The New Zealand branch office of the group recently sent secondary schools materials promoting the religious creation story, asking that the materials be made available in school libraries and to science departments. The Education Ministry said that the materials, while unsanctioned, do not breach the Education Act, so they don’t plan to ban distribution in schools. They added, however, that evolution underpins the science curriculum and schools have a responsibility to teach theories that are subject to accepted scientific scrutiny, and the religious creation story clearly is not.
As hostile as I am to the pseudo-science of the religious creation myth, I actually don’t have a problem with the materials being available in school libraries, provided that it’s not included in the science curriculum.
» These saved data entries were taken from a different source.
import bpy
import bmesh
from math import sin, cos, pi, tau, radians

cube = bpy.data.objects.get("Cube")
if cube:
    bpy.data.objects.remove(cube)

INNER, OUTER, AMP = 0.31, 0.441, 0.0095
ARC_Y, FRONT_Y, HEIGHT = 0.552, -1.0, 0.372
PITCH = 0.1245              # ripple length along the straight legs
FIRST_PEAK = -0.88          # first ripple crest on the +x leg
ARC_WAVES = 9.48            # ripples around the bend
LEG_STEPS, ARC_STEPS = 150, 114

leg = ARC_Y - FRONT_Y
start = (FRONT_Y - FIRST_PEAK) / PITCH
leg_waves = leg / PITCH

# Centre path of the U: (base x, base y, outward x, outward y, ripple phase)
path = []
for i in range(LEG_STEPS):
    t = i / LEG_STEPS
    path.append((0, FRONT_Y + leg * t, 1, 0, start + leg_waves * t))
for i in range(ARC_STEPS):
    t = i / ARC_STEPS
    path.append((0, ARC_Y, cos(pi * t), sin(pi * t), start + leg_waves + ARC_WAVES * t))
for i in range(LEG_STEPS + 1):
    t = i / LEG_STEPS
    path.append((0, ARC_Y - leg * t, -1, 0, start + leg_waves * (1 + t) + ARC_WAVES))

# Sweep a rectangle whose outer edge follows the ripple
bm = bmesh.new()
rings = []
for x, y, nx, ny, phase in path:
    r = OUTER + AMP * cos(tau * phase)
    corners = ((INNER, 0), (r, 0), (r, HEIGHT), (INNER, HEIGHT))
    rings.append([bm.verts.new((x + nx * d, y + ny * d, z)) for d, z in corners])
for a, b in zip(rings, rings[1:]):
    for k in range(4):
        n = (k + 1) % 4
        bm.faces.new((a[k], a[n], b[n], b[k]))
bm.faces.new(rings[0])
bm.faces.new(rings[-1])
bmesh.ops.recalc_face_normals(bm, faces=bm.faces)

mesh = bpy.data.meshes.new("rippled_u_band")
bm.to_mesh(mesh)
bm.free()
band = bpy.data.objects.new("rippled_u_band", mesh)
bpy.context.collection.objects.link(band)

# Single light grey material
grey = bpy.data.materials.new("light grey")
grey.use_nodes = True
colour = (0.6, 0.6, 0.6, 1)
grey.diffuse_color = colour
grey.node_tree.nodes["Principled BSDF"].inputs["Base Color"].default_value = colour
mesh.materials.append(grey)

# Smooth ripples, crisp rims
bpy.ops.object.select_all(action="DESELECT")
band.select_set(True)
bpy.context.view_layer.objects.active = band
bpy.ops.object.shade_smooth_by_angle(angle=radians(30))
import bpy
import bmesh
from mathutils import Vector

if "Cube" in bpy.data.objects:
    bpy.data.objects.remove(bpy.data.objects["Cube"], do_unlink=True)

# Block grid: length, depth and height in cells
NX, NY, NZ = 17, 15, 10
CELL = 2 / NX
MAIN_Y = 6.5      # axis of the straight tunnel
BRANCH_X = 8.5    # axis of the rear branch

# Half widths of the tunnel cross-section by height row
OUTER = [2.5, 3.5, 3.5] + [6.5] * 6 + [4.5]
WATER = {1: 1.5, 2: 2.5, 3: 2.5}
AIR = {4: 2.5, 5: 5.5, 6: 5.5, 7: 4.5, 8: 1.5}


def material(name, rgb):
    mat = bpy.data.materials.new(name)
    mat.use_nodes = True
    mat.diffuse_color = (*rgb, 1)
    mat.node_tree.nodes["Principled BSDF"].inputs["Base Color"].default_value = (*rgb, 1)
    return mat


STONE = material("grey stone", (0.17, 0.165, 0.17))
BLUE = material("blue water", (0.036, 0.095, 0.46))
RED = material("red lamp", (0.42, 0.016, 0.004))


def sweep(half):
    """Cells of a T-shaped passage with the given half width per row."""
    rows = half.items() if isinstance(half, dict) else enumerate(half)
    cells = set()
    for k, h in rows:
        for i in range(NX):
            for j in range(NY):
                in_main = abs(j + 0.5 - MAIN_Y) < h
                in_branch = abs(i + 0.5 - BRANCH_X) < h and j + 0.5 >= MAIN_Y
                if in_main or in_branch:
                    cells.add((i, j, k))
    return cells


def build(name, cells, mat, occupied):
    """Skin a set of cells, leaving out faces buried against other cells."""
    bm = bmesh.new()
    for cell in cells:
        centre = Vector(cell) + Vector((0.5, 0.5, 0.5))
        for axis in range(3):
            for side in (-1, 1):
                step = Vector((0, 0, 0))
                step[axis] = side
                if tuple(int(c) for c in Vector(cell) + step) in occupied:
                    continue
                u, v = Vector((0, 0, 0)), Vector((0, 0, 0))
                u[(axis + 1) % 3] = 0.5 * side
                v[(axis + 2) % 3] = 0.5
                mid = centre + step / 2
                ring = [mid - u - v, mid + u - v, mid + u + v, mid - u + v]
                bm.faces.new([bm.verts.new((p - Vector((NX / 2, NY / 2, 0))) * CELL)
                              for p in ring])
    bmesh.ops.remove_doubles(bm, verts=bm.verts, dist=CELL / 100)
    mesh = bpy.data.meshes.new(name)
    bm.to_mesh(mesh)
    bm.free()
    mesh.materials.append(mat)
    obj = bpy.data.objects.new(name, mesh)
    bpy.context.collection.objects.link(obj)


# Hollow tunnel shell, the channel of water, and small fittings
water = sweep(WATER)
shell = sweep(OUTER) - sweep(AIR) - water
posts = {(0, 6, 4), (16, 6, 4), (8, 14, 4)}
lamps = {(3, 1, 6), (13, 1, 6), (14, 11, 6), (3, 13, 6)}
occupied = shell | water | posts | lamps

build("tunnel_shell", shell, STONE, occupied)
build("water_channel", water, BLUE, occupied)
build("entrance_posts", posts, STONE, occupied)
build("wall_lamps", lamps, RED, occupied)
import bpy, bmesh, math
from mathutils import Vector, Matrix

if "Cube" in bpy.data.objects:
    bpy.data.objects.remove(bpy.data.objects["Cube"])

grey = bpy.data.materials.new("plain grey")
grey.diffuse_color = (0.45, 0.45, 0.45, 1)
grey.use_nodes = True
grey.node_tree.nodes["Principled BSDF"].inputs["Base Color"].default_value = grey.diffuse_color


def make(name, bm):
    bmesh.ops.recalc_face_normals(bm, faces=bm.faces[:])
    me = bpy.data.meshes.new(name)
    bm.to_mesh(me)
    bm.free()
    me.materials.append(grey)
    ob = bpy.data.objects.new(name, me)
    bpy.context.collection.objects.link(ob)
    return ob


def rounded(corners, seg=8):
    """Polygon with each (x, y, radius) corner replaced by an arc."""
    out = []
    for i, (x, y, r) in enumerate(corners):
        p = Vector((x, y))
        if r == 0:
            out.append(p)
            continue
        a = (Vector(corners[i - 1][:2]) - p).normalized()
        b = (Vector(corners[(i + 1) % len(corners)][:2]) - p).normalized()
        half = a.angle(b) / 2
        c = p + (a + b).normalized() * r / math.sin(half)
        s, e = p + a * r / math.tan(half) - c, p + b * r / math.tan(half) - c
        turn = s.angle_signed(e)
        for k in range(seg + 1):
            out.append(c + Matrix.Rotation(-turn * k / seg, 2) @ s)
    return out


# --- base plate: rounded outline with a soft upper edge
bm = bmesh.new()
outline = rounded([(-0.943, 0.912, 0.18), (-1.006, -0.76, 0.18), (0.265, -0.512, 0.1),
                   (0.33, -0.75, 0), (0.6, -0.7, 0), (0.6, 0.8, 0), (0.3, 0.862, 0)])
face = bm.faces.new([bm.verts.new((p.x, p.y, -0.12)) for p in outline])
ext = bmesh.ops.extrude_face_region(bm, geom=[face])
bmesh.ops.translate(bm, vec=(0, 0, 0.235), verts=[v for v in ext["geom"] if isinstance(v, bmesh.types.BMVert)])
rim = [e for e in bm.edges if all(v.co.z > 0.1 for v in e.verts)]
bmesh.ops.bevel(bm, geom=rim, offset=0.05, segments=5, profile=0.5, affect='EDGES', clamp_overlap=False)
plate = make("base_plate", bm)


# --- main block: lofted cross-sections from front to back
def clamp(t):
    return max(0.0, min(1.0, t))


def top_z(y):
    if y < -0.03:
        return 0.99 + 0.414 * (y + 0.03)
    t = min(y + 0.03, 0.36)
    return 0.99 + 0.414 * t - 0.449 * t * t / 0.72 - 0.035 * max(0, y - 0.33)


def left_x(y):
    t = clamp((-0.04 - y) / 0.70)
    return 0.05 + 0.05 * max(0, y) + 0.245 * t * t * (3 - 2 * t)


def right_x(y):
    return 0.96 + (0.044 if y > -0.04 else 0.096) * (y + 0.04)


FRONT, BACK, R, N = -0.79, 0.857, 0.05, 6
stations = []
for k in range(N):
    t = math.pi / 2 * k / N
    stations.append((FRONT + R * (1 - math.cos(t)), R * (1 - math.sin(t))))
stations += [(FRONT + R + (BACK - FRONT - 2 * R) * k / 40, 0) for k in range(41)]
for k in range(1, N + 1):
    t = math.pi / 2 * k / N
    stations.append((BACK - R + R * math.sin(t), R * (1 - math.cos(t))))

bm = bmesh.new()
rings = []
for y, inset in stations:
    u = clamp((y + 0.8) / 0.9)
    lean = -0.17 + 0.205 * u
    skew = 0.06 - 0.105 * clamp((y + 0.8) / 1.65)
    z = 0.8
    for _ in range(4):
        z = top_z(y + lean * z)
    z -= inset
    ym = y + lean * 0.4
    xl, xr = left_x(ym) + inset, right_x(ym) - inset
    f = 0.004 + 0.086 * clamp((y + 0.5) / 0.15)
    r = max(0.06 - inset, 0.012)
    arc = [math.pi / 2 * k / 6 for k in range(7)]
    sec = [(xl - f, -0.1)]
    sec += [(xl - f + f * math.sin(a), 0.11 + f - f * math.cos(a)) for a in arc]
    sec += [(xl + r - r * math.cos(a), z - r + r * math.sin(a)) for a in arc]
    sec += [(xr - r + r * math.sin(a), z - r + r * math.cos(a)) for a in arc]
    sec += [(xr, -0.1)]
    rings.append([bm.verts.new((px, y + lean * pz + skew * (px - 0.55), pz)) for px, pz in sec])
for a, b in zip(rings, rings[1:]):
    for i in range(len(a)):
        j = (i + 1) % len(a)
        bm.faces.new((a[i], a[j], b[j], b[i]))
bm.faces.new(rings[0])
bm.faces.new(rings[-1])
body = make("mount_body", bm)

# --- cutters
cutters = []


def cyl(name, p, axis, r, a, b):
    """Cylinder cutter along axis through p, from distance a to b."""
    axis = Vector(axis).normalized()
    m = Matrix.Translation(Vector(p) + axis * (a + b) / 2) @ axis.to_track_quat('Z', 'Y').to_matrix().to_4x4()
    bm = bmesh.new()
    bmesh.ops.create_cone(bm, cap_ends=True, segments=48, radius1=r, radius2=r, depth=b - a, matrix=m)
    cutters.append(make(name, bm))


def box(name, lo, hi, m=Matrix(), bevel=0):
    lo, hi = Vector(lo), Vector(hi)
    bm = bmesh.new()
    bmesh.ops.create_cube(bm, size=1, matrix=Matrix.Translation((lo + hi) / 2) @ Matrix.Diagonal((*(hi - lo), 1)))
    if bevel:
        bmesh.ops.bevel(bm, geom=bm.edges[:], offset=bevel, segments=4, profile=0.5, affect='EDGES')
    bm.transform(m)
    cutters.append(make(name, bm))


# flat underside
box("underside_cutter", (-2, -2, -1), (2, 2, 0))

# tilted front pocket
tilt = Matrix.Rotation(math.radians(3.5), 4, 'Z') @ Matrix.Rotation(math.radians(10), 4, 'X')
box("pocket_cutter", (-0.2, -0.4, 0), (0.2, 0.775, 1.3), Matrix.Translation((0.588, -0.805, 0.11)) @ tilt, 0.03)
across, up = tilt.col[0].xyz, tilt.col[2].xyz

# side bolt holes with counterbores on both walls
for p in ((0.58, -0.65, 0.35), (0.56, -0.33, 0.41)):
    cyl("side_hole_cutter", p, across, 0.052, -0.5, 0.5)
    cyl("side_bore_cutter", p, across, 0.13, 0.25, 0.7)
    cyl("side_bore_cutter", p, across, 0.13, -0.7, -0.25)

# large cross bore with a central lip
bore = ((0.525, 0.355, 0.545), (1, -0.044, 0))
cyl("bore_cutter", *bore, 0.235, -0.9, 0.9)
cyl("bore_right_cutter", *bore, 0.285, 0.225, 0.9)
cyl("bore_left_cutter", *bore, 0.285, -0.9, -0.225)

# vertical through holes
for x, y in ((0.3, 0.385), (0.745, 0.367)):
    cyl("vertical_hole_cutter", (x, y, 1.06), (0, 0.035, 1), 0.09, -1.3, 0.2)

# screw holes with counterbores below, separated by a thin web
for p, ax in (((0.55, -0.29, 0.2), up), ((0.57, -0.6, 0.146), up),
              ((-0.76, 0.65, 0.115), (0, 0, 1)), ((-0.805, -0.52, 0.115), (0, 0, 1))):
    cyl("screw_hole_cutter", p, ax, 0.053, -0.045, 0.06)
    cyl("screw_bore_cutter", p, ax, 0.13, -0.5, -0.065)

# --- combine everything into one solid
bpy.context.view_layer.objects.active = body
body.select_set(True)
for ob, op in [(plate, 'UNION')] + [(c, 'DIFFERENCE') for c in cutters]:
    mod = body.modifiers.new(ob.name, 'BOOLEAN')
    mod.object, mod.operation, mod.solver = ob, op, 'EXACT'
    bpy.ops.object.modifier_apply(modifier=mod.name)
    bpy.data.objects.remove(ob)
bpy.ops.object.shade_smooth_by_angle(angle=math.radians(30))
If religionists want to come to the school to teach their religious dogma when school isn’t in session—before the day starts, after it ends or on weekends—I can live with that, too, as long as they arrange room rental on the same basis as any other group and as long as there is no compulsion for any student to attend.
The issue, for me, isn’t the availability of the materials, but whether religious indoctrination should be taught alongside science. Clearly it never should be.
The Stuff website in New Zealand ran a poll on this issue that had interesting results. They asked, “Should schools be allowed to teach 'intelligent design'?” Note the word “allowed” rather than “compelled”. The results were No (17,812 votes, 54.0%) and Yes (15,201 votes, 46.0%). At one point during the day, the results were actually 2-1 against.
These polls are completely unscientific and unrepresentative, so I normally take no notice. But here’s the thing: These polls are nearly always skewed dramatically to the right and even far right opinion. So if a majority of respondents were against simply allowing the teaching of religious creation in schools, that indicates that conservatives in New Zealand are nothing like their American counterparts. Dobson and his minions should take notice.
Still, given its agenda, Focus is hardly a neutral organisation, so I have to admit that when I read about this it occurred to me that there might be a bit of right wing mischief at work here. New Zealand faces an election in a few months, and the far right wants to rally its troops. If Focus on the (sort of) Family had been able to manufacture a clash with the Ministry of Education and, by extension, the Labour-led government, it would’ve helped them energise the evangelical voters that right wing parties will need. Unfortunately for them, the Education Ministry is far more sensible than the right gives them credit for and they took the proper position.
Still, this won’t be the last such tactic in the run-up to New Zealand’s election, and the efforts will be spread among a variety of far right and fundamentalist christianist groups. I’ll be watching as this story—ahem!—evolves.